Matthew 17:14-23: Whereas Matthew greatly simplifies and shortens Mark’s version of this story in the narrative parts, he actually amplifies the “saying” part of it in verse 20. He does this in two ways: (1) He inserts here the Lord’s reference to faith as a mustard seed, a dominical saying found in quite another context in Luke 17:6; (2) Jesus here speaks of the disciples’ “small faith” (oligopistia). We saw earlier that this New Testament expression, “small faith,” either as a noun (here only) or an adjective, is found almost exclusively in Matthew; cf. 6:6; 8:26; 14:31; 16:8 (otherwise only in Luke 12:28). Faith, according to Matthew, is understood as trust in the authority (exsousia) of Jesus (8:9-13; 9:2). Miracles are said to be worked by faith (9:20-22, 28f). In three scenes where Mark and Luke do not do so, Matthew portrays Jesus as saying, “as you have believed, so be it done to you” (8:13; 9:29; 15:8).

When the man approaches Jesus (verse 14), he kneels down—gonypeton, literally “bending the knee”—before Jesus. That is to say, he assumes before Jesus the posture of prayer (contrast Mark 9:14-17). Like Solomon at the dedication of the Temple, he kneels before Jesus in prayer. This is the second time in two consecutive scenes in Matthew where kneeling is the proper posture in the presence of Jesus. In Matthew, then, the scene is one of worship and prayerful petition. And what does the man say to Jesus when he kneels down? Kyrie, eleison! — “Lord, have mercy!”

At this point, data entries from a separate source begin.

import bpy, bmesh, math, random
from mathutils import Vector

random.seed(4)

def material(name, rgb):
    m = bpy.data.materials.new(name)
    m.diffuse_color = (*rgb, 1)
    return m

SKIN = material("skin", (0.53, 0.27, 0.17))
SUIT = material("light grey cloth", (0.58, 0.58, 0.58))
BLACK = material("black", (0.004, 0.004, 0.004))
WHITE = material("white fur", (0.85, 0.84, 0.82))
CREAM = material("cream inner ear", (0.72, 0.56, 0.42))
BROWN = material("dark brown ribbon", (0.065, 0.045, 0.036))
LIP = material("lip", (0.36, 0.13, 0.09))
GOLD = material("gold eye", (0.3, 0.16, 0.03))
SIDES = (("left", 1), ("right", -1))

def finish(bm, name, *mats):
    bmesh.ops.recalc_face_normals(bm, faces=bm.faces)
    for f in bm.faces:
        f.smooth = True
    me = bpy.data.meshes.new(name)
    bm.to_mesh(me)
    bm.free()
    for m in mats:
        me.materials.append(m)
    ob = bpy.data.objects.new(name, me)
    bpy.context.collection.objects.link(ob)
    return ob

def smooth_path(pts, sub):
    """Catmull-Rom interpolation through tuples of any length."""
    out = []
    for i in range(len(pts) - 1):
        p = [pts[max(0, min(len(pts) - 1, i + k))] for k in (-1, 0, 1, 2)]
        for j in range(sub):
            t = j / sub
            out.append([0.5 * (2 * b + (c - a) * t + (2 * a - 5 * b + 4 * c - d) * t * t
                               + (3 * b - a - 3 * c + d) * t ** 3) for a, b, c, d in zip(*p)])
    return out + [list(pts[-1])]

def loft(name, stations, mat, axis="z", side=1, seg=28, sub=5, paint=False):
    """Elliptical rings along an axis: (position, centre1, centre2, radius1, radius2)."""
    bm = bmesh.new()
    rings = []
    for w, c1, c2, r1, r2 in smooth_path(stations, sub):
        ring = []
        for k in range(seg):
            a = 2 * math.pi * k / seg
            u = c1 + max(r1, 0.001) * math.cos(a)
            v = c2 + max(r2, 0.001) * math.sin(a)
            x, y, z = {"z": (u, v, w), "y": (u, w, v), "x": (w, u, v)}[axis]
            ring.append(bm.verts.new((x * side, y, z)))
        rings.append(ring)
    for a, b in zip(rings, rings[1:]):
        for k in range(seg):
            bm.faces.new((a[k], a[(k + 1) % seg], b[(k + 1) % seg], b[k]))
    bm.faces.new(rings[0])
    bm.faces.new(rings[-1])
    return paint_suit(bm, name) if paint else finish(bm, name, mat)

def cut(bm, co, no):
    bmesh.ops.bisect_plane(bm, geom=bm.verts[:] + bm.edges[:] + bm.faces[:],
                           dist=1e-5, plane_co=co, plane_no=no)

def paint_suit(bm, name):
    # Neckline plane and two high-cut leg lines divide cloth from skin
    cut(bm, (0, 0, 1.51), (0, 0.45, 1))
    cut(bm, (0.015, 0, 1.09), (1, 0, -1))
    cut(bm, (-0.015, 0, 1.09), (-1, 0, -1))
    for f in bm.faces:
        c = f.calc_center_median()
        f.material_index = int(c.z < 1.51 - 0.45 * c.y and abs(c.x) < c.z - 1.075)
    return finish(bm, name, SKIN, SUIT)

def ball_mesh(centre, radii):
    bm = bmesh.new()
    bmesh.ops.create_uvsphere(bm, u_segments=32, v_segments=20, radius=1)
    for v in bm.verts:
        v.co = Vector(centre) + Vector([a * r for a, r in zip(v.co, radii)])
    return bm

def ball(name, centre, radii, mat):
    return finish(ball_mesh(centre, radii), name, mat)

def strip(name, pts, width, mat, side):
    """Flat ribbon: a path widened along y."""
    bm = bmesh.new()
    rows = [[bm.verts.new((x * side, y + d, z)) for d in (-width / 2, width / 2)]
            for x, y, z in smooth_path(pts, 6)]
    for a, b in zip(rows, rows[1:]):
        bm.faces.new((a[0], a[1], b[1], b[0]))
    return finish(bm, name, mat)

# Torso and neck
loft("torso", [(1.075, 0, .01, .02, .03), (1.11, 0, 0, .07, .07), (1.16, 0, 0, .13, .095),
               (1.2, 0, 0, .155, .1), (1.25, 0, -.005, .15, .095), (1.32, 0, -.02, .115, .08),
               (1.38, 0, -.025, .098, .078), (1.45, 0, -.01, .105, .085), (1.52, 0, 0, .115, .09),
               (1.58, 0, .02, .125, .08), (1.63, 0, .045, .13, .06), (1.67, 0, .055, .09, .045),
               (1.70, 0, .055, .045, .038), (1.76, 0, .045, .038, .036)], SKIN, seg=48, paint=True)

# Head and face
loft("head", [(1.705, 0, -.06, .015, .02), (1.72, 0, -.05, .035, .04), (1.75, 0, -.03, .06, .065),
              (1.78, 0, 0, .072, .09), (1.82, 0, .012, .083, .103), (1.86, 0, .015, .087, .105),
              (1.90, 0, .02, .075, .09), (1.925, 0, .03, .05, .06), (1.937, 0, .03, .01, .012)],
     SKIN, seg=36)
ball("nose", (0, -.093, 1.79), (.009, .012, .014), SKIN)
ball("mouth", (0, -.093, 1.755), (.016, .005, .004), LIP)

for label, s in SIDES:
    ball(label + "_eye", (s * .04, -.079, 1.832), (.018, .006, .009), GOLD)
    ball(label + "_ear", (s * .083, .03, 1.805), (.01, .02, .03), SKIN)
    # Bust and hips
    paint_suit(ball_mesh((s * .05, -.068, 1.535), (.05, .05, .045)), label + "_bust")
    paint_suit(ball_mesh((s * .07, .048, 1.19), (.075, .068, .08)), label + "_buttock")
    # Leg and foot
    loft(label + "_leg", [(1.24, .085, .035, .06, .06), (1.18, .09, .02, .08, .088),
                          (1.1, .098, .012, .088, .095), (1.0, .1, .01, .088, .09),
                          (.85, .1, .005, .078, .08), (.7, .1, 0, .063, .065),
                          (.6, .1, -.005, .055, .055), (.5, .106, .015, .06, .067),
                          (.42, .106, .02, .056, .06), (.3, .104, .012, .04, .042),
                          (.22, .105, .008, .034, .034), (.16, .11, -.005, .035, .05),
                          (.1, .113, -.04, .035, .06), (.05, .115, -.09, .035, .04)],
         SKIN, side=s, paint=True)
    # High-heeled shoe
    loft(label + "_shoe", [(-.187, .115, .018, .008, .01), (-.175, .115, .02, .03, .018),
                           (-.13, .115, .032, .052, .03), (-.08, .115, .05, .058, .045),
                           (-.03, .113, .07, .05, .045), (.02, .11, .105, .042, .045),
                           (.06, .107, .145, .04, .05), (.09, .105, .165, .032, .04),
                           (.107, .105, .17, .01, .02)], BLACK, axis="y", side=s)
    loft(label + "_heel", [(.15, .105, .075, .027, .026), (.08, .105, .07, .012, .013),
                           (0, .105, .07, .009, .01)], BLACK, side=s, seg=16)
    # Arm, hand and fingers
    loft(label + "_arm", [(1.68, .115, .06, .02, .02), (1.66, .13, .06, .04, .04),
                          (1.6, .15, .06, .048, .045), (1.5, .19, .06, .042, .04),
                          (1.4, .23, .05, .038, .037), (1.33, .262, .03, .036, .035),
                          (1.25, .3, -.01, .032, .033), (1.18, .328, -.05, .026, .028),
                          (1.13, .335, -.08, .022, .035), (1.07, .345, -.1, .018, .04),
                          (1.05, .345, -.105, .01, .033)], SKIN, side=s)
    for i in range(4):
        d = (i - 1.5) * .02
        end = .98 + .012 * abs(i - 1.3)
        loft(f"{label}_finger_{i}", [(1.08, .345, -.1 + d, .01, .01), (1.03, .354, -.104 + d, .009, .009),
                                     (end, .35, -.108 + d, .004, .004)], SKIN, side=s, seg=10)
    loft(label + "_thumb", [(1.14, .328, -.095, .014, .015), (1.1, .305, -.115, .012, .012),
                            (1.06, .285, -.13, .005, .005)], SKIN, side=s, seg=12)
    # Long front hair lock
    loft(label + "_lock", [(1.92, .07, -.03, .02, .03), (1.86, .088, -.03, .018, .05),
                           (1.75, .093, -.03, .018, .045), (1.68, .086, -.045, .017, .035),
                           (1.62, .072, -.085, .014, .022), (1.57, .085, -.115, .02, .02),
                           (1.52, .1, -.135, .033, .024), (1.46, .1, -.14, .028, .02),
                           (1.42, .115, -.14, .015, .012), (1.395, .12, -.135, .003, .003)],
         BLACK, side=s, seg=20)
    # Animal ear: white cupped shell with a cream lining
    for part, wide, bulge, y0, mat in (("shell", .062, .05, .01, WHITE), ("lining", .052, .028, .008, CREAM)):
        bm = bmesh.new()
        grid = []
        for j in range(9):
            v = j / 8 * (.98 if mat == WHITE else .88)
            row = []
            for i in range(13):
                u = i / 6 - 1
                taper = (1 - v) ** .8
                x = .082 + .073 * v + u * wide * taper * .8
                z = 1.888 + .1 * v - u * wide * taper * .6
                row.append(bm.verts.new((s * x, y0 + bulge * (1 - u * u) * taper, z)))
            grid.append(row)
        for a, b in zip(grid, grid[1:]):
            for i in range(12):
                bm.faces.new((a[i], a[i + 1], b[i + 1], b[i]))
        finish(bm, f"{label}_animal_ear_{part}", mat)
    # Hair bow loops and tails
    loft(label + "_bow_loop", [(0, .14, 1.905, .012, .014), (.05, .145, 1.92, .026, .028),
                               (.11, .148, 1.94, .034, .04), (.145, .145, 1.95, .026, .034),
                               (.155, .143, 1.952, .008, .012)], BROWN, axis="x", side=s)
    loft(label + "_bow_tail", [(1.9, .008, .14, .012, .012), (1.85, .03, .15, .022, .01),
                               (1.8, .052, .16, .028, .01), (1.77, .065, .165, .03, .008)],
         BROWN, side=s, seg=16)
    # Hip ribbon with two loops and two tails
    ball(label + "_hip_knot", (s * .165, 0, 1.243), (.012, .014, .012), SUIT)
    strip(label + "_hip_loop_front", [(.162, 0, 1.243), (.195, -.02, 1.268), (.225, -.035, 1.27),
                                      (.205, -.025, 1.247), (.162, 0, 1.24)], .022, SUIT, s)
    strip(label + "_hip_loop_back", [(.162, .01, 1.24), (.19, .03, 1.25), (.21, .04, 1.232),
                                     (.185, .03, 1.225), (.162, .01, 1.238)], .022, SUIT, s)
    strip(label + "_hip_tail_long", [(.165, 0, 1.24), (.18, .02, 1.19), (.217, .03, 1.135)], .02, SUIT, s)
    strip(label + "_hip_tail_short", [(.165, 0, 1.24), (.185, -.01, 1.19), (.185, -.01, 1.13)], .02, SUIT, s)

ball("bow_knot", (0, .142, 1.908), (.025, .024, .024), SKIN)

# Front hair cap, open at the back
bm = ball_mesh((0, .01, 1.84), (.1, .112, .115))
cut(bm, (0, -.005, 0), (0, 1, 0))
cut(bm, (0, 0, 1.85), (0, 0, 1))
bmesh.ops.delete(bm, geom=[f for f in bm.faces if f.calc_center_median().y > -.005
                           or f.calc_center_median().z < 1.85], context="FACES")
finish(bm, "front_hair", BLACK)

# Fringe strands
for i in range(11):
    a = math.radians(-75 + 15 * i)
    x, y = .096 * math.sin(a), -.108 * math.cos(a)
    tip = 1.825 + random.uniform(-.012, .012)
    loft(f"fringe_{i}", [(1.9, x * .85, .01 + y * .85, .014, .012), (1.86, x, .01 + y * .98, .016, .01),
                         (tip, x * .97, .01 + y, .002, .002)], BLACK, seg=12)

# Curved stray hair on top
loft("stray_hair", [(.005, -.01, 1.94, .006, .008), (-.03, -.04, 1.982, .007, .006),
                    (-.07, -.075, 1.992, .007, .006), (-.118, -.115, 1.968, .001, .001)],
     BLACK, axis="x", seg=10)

This kneeling down, or prostration, in prayer is not simply a generic act of worship. It is specified by its Christological reference. Indeed, in the former scene, the Transfiguration, the disciples fall into this posture when they hear the voice of the Father identifying Jesus as His Son. Their posture is a theophanic response (cf. Revelation 1:16-17). Here in Matthew (verse 15) the man bends the knee Avton–“towards Him.”

Romans 13:8-14: Paul returns briefly to the Christian’s relationship to the Mosaic Law. Does Christian freedom imply that believers are no longer bound by the Decalogue? Hardly, says Paul, but the general Christian command to love one’s neighbor as oneself more than adequately summarizes those components of the Decalogue that concern our fellow man. That is to say, even the Decalogue is now read through a new lens.

Once again Paul speaks of salvation as reality that lies yet in the future, a future that is now closer than when we first became believers. (verse 11). As we have seen repeatedly, in Romans the vocabulary of salvation is commonly associated with the return of Christ and the general resurrection of the body.
Meanwhile, Christians are to “wake up” to the newness of life in Christ (verses 11-12; 1 Thessalonians 6:6; 1 Corinthians 15:34; Ephesians 5:14).